Below are the records. Retype exactly the lines between the lines holding "swell = 1 +" and "ts = [i / SPAN for i in range(SPAN + 1)]", inclusive.

## [Records to use]
• • • • •
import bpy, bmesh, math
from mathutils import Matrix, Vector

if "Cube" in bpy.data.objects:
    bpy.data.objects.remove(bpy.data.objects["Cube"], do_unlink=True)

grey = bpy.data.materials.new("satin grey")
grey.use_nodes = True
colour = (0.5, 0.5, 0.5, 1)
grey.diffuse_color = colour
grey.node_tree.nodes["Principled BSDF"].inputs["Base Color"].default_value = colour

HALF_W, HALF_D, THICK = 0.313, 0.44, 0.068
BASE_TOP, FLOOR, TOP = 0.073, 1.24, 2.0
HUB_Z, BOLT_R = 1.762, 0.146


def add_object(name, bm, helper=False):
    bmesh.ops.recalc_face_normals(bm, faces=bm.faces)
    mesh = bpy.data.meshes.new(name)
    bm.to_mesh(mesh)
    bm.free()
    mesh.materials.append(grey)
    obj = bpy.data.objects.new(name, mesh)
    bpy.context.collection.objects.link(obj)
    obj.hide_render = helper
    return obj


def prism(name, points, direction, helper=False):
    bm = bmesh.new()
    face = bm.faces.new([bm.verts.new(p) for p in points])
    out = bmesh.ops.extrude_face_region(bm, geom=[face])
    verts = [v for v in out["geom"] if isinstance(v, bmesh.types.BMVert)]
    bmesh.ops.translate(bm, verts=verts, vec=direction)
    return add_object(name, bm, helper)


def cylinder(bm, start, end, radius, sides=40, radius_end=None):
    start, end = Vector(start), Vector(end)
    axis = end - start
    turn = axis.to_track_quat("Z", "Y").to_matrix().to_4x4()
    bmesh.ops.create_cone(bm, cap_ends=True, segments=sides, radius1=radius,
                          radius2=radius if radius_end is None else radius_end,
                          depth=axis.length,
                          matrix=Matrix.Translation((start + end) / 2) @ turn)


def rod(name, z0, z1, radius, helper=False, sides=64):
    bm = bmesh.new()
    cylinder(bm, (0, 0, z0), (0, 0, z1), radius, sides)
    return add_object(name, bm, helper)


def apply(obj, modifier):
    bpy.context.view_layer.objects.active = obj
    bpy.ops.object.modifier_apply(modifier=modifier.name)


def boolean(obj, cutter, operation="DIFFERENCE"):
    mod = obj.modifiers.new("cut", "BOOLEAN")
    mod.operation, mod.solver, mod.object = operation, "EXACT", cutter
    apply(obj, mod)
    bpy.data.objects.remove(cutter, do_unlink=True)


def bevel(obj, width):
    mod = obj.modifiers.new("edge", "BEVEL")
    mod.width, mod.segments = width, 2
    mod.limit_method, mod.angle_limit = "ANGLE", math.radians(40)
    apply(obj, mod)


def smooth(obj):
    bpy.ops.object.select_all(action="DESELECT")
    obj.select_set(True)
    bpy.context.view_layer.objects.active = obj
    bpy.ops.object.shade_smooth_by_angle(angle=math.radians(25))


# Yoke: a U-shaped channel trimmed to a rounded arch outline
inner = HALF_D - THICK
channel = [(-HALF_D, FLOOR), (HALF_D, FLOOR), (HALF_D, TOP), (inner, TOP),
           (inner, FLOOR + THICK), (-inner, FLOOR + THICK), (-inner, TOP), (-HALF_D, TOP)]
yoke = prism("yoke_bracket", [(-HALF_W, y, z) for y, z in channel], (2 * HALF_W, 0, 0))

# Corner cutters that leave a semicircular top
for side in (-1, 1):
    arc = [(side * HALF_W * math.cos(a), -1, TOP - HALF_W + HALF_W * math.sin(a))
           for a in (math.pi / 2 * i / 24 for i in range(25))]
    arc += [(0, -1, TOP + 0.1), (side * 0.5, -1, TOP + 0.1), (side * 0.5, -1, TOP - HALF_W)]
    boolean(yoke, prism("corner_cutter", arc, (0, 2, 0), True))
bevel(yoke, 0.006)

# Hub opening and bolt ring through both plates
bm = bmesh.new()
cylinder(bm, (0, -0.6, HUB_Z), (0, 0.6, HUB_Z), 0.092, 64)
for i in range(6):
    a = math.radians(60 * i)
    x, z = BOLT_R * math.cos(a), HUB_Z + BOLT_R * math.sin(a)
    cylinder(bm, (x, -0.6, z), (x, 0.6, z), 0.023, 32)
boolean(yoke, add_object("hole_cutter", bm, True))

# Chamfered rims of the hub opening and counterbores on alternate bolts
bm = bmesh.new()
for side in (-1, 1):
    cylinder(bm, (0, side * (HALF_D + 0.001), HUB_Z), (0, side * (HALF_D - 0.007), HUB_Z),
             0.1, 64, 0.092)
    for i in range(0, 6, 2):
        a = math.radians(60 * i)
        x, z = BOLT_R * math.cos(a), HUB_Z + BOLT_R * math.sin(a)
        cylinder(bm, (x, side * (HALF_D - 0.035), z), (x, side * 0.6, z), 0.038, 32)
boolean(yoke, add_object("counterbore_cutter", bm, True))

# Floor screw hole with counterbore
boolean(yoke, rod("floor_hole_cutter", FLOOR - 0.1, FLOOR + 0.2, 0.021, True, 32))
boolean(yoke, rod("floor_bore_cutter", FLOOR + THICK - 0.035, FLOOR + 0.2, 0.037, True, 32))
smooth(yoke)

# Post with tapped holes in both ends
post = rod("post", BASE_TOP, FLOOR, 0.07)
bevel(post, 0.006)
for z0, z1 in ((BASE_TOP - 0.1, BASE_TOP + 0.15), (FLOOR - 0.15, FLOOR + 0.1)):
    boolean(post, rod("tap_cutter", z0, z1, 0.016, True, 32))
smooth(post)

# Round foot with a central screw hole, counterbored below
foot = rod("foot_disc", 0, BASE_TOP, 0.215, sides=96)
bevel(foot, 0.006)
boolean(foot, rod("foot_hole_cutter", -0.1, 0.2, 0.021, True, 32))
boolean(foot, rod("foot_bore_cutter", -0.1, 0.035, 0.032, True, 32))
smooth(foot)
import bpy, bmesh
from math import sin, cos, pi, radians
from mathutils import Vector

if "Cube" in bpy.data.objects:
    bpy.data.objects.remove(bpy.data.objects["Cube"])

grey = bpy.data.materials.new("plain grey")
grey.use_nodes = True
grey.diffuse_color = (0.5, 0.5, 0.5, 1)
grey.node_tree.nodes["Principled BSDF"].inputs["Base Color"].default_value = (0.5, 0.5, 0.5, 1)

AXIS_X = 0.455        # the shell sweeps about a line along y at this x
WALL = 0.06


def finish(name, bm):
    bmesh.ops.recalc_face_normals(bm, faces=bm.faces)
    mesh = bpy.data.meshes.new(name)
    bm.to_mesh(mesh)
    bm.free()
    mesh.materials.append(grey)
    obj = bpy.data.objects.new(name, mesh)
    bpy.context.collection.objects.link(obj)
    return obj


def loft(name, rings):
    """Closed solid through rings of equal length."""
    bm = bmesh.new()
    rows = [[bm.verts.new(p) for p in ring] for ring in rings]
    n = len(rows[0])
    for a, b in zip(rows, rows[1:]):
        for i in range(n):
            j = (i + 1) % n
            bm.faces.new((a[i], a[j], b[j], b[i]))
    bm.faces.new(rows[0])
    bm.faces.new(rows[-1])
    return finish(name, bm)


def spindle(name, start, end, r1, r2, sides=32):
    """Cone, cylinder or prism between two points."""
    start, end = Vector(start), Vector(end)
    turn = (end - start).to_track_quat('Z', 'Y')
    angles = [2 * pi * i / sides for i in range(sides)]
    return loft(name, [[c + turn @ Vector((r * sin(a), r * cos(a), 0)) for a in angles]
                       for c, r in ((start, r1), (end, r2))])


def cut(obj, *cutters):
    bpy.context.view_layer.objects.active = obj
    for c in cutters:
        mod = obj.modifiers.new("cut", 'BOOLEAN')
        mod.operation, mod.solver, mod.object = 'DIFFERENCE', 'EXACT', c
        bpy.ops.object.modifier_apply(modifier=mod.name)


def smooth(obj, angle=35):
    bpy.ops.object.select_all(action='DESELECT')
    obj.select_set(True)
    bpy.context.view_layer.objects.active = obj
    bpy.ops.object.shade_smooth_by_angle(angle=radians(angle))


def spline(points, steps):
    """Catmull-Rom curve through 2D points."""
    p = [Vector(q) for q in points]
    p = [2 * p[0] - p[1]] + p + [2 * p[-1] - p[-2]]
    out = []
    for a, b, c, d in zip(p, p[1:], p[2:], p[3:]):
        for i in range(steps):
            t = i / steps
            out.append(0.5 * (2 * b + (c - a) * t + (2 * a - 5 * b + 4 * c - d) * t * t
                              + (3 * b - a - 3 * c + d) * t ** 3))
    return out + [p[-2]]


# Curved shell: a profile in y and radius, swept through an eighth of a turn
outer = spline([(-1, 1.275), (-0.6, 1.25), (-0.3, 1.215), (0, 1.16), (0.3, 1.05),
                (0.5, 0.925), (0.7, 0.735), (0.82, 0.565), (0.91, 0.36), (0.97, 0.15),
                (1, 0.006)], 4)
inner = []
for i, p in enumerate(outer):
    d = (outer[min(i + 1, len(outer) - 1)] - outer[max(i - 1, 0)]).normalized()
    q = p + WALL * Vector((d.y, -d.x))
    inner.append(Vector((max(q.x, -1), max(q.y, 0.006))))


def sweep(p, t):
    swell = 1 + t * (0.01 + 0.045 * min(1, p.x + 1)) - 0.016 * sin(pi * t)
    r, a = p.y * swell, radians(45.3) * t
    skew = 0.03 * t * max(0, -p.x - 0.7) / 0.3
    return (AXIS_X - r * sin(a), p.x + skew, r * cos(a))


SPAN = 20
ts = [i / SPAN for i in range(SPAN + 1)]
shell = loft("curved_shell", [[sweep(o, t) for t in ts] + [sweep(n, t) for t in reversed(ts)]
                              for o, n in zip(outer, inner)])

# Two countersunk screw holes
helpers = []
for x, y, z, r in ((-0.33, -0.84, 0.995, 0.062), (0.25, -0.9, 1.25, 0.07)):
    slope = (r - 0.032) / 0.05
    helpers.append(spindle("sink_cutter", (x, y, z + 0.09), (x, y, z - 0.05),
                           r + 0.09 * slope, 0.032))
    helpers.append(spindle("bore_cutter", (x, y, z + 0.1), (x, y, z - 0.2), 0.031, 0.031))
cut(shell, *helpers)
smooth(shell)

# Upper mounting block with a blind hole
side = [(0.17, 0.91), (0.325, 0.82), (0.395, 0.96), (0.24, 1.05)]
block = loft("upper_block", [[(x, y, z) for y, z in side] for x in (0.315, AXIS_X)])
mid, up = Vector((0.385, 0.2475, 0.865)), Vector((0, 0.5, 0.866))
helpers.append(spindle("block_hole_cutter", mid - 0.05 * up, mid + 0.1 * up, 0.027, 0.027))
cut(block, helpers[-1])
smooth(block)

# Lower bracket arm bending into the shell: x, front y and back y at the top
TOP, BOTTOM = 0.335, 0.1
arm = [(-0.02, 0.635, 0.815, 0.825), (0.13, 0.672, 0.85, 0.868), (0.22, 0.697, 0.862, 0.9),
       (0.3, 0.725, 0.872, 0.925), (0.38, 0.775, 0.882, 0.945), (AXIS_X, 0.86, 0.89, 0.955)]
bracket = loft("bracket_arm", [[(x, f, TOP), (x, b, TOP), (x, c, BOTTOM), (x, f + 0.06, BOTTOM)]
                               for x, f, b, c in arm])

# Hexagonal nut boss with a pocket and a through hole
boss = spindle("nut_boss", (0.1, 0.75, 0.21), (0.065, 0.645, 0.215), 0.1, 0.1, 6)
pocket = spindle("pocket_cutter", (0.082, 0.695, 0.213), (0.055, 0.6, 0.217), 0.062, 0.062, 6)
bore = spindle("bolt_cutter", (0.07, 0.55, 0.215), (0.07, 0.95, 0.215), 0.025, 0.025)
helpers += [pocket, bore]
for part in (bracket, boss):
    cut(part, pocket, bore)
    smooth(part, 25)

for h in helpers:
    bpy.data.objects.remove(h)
• • • • •
## [Response to this exercise]
    swell = 1 + t * (0.01 + 0.045 * min(1, p.x + 1)) - 0.016 * sin(pi * t)
    r, a = p.y * swell, radians(45.3) * t
    skew = 0.03 * t * max(0, -p.x - 0.7) / 0.3
    return (AXIS_X - r * sin(a), p.x + skew, r * cos(a))


SPAN = 20
ts = [i / SPAN for i in range(SPAN + 1)]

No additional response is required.